Lin also played down the significance of the committee being headed by a convener rather than a chairman, saying that it was a “non-issue” in the meeting.
Before the meeting, representatives of various pro-independence groups, including the Taiwan Society, the Taiwan Hakka Society, the Northern Taiwan Society, the Taiwan Nation Alliance and the Taiwan Association of University Professors, met with Su and voiced their concerns.
Taiwan Society president Wu Shu-min (吳樹民) told reporters after the meeting that the groups argued that the establishment of a committee on China policy was not a priority for the DPP at present.
Instead, Wu said, the DPP should focus on domestic economic issues, and promote social justice and fairness, such as seeking a solution to the financial crises of various pension programs.
Former premier Yu Shyi-kun shared those views, saying that the DPP would be able to promote closer engagement with China without setting up a committee.
‘NO EQUILIBRIUM’: Taiwan’s increased defense spending is a good step, but it needs to do more to have the ability to deter aggression from China, a senior US official said The US plans to sell as many as seven major weapons systems — including mines, cruise missiles and drones — to Taiwan, four people familiar with the discussions said. Pursuing seven sales at once is a rare departure from years of precedent in which US military sales to Taiwan were spaced out and carefully calibrated to minimize tensions with Beijing. However, US President Donald Trump’s administration has this year become more aggressive with China, and the sales would land as relations between Beijing and Washington are at their lowest point in decades over accusations of spying, lingering trade tensions, disputes about the
CLOSE ENCOUNTERS: Several of the PLA fighter jets that crossed the median line of the Strait came within 68km of Hsinchu, drawing warnings from Taiwan, the ministry said At least 18 Chinese military aircraft yesterday flew into the nation’s air defense identification zone (ADIZ) on the second day of a US delegation’s visit, the Ministry of National Defense said, adding that the military responded by deploying an air defense missile system to monitor their activities. A delegation led by US Undersecretary of State for Economic Growth, Energy and the Environment Keith Krach on Thursday started a three-day visit to Taiwan. The ministry from Thursday started publicizing the actions of the Chinese People’s Liberation Army (PLA) in Taiwan’s ADIZ on its Web site and Twitter. According to ministry reports, 18 PLA aircraft

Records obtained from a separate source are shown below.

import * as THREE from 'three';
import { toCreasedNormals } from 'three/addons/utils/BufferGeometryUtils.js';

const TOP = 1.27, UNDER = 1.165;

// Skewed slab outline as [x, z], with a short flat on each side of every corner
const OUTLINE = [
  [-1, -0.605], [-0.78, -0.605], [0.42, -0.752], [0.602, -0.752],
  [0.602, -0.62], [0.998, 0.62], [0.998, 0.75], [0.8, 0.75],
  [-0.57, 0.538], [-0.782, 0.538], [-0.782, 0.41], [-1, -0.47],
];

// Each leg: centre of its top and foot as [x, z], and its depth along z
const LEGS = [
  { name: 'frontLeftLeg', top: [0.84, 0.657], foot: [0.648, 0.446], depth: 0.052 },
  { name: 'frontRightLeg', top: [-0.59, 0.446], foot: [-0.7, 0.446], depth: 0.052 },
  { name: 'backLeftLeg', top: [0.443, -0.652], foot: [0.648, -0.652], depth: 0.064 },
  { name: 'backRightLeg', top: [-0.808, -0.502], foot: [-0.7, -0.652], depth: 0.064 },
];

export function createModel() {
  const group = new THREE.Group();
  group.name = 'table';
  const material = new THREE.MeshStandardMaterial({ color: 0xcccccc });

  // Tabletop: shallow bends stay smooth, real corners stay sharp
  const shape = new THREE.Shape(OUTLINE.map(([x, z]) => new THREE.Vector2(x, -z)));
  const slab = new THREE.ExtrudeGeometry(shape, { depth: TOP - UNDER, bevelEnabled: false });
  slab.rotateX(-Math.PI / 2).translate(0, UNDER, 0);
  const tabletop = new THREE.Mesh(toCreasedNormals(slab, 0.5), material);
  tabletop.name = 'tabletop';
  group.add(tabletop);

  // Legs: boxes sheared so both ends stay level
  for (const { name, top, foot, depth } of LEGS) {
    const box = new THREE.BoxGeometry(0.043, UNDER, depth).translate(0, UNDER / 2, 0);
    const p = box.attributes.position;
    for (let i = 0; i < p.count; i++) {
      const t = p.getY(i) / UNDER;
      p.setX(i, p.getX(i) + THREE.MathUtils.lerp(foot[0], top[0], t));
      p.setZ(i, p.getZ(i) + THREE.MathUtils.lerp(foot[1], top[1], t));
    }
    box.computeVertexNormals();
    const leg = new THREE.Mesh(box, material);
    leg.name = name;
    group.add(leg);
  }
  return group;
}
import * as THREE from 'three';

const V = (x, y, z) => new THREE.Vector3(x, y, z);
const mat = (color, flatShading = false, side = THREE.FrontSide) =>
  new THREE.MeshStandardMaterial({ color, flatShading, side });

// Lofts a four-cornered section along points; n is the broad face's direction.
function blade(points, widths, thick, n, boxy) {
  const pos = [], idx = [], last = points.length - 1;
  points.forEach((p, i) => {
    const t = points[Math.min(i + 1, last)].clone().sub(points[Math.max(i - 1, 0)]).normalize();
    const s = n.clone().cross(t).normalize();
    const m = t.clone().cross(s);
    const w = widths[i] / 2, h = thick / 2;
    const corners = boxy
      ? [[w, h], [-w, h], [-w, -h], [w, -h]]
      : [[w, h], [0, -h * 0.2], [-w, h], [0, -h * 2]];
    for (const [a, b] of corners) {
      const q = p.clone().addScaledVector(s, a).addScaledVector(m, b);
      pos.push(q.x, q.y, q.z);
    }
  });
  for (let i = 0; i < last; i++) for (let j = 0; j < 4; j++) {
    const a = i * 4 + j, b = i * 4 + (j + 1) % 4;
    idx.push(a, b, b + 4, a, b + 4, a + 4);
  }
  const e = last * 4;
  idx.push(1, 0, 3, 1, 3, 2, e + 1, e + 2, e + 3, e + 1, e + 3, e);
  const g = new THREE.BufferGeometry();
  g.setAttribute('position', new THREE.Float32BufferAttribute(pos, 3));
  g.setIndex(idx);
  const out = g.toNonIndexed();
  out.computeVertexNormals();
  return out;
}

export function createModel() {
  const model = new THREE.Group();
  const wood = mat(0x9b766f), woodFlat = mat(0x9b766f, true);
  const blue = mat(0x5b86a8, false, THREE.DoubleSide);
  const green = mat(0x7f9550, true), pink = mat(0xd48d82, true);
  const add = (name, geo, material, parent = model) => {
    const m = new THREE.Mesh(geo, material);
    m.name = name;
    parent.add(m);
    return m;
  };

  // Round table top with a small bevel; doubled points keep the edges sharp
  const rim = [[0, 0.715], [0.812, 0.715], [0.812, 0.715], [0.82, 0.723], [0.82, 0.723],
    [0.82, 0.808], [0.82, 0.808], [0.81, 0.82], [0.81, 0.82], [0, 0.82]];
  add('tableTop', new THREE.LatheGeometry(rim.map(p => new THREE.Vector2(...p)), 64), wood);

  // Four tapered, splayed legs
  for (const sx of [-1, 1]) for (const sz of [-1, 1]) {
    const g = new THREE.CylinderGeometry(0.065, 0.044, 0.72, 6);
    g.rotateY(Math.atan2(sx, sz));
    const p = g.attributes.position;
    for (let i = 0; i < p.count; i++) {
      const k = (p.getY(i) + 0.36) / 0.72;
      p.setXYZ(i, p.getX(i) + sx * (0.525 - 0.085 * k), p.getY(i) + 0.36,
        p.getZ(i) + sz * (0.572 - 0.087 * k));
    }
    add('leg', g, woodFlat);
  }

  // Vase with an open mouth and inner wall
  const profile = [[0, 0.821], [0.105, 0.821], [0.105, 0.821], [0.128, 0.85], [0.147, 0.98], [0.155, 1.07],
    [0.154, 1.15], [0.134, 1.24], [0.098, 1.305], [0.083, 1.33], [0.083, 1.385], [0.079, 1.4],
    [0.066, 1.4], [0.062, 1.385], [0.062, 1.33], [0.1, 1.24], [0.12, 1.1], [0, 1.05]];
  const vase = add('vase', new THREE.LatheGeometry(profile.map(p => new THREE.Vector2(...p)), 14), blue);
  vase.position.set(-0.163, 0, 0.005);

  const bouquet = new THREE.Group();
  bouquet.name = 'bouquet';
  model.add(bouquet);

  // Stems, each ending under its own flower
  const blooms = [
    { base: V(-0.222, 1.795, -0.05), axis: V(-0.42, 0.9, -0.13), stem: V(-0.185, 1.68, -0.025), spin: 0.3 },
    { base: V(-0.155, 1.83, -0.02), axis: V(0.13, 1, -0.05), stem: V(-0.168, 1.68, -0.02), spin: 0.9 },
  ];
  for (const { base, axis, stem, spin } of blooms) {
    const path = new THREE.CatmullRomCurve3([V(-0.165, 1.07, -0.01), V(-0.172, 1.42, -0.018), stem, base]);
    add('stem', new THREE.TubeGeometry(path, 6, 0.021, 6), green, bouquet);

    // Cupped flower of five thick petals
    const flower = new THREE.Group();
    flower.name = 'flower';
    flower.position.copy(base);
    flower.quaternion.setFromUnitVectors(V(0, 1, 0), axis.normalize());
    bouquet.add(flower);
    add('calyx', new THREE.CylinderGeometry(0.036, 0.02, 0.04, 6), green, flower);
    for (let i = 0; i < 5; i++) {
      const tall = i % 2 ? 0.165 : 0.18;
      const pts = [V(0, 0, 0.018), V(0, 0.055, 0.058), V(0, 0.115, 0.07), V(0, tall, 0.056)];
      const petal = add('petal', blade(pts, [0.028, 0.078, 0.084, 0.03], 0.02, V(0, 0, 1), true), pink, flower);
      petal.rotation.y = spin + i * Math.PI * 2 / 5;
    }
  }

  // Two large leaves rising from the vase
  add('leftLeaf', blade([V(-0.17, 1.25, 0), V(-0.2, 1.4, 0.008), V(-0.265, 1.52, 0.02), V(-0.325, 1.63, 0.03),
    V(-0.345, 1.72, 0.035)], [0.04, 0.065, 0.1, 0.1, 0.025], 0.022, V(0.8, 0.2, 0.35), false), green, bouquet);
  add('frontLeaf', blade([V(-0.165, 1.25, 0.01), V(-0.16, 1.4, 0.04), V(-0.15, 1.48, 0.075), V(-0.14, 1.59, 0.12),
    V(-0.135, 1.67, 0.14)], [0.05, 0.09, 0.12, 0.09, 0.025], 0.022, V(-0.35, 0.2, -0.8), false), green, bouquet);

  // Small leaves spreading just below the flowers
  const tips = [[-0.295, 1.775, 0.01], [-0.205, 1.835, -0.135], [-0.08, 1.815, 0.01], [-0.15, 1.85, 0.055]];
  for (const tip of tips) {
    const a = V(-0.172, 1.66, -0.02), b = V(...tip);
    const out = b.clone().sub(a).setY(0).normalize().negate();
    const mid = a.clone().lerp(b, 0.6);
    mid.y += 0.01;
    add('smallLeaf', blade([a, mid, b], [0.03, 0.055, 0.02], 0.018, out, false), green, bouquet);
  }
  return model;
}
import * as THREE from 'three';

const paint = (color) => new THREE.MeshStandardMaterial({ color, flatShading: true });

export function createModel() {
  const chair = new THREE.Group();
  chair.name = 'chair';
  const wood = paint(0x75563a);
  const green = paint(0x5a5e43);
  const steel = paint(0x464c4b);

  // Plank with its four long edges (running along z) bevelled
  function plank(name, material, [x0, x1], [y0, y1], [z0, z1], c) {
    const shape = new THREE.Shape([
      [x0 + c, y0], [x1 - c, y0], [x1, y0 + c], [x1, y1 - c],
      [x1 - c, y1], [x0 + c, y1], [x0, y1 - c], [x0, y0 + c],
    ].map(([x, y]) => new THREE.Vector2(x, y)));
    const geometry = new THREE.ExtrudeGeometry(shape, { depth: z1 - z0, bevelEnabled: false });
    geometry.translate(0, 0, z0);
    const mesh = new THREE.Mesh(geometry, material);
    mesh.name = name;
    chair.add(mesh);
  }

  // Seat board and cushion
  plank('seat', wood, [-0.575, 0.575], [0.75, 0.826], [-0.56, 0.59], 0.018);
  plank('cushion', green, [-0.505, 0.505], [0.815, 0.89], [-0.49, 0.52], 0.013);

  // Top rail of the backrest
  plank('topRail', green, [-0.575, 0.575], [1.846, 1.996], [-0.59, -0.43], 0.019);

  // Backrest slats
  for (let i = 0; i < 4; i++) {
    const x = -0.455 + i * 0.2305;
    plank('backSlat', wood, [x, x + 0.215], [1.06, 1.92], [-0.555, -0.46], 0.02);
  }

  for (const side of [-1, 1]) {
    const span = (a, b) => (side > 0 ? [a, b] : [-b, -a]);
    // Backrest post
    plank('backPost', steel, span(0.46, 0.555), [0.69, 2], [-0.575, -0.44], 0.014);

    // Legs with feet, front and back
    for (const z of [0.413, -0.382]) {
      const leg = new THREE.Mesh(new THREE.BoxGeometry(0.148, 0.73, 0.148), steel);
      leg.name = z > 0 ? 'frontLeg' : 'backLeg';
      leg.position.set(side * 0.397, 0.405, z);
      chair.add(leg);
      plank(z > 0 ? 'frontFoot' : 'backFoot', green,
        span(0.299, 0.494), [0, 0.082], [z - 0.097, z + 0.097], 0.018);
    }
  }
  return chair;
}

ON THEIR OWN: The KMT has decided not to participate as a party at this year’s forum, and if any members do go, they would not be representing the party, Alicia Wang said The Chinese Nationalist Party (KMT) yesterday announced that it would not send a delegation “as a political party” to this year’s Straits Forum, after a Chinese TV program described the planned visit to the annual meeting as “suing for peace.” The 12th forum is scheduled to open in Xiamen, China, on Saturday. On Tuesday last week, the KMT announced that former legislative speaker Wang Jin-pyng (王金平) would lead the party’s delegation to the forum, with KMT Secretary-General Lee Chien-lung (李乾龍) as deputy head. However, on Thursday last week, China Central Television’s (CCTV) Yangshipin (央視頻) program, hosted by Li Hong (李紅), included a headline
WORKING OVERTIME? NTU professor Lee Duu-jong denied that he had held a part-time position at a Chinese university or joined China’s Thousand Talents Program A candidate for the post of National Taiwan University of Science and Technology (NTUST) president yesterday dropped out of the race following a report questioning his links to Chinese academia and government programs. Lee Duu-jong (李篤中), a professor at National Taiwan University’s (NTU) chemical engineering department, was a member of China’s Changjiang Scholars’ Program in 2006 and was on the list of its Thousand Talents Program in 2017, a report by Chinese-language Mirror Media magazine said yesterday. The article said that Lee is suspected of having held a part-time job at the Harbin Institute of Technology in China and was the recipient